→ INFORMATION SUPPLIED:
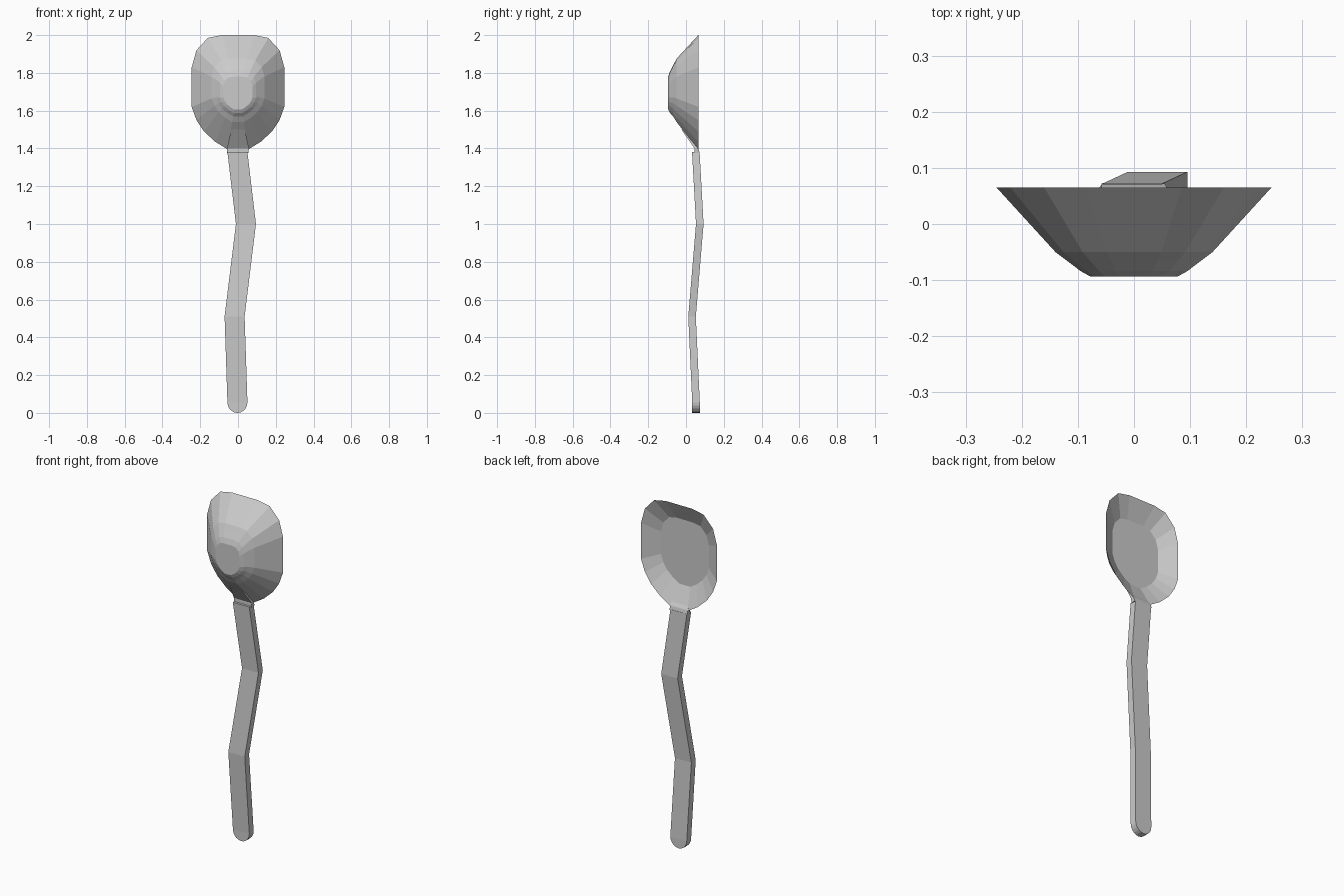
import bpy, math

if "Cube" in bpy.data.objects:
    bpy.data.objects.remove(bpy.data.objects["Cube"])


def make(name, verts, faces):
    mesh = bpy.data.meshes.new(name)
    mesh.from_pydata(verts, [], faces)
    mesh.update()
    ob = bpy.data.objects.new(name, mesh)
    bpy.context.collection.objects.link(ob)
    return ob


def loft(name, rings):
    """Skin equal-sized vertex loops and cap both ends."""
    n = len(rings[0])
    faces = [(a * n + i, a * n + (i + 1) % n, (a + 1) * n + (i + 1) % n, (a + 1) * n + i)
             for a in range(len(rings) - 1) for i in range(n)]
    last = (len(rings) - 1) * n
    faces.append(tuple(reversed(range(n))))
    faces.append(tuple(range(last, last + n)))
    return make(name, [v for r in rings for v in r], faces)


# Bowl: half rim outline (x, z), mirrored, then lofted from inner floor over the rim to the outside
half = [(0.085, 2.0), (0.16, 1.985), (0.22, 1.92), (0.245, 1.83), (0.245, 1.62),
        (0.22, 1.55), (0.18, 1.49), (0.12, 1.435), (0.055, 1.395)]
outline = half + [(-x, z) for x, z in reversed(half)]


def bowl_ring(y, half_width, low, high):
    return [(x * half_width / 0.245, y, low + (z - 1.395) / 0.605 * (high - low))
            for x, z in outline]


loft("bowl", [bowl_ring(*r) for r in (
    (0.01, 0.155, 1.51, 1.89),
    (0.065, 0.245, 1.395, 2.0),
    (-0.05, 0.14, 1.54, 1.875),
    (-0.068, 0.116, 1.57, 1.84),
    (-0.084, 0.095, 1.587, 1.81),
    (-0.094, 0.077, 1.605, 1.78))])


# Neck: tapered collar blending into the underside of the bowl
def rect(z, x0, x1, y0, y1):
    return [(x0, y0, z), (x1, y0, z), (x1, y1, z), (x0, y1, z)]


loft("neck", [rect(1.375, -0.058, 0.055, 0.045, 0.072),
              rect(1.4, -0.058, 0.058, 0.045, 0.066),
              rect(1.5, -0.036, 0.036, -0.024, 0.0)])

# Handle: bent flat bar with a half-round end
w, t = 0.053, 0.02
path = [(-0.003, 0.052, 1.38), (0.042, 0.073, 1.0), (-0.018, 0.032, 0.51), (-0.003, 0.053, 0.056)]
outline_2d = [(x + w, y, z) for x, y, z in path]
cx, cy, cz = path[-1]
outline_2d += [(cx + w * math.cos(a), cy, cz - 0.056 * math.sin(a))
               for a in (math.pi * k / 10 for k in range(1, 10))]
outline_2d += [(x - w, y, z) for x, y, z in reversed(path)]
n = len(outline_2d)
verts = [(x, y + s, z) for s in (-t, t) for x, y, z in outline_2d]
faces = [(i, i + n, (i + 1) % n + n, (i + 1) % n) for i in range(n)]
for o, flip in ((0, False), (n, True)):
    # three bar segments plus the rounded tip
    caps = [[k, k + 1, n - 2 - k, n - 1 - k] for k in range(3)] + [list(range(3, n - 3))]
    faces += [tuple(o + i for i in (reversed(c) if flip else c)) for c in caps]
make("handle", verts, faces)

# Consistent outward normals
import bmesh
for ob in bpy.data.objects:
    bm = bmesh.new()
    bm.from_mesh(ob.data)
    bmesh.ops.recalc_face_normals(bm, faces=bm.faces)
    bm.to_mesh(ob.data)
    bm.free()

→ REQUIRED WORK:
Pick out all lines from the data above in which the word "objects" appears.

→ WRITTEN REPLY:
if "Cube" in bpy.data.objects:
    bpy.data.objects.remove(bpy.data.objects["Cube"])
    ob = bpy.data.objects.new(name, mesh)
    bpy.context.collection.objects.link(ob)
for ob in bpy.data.objects:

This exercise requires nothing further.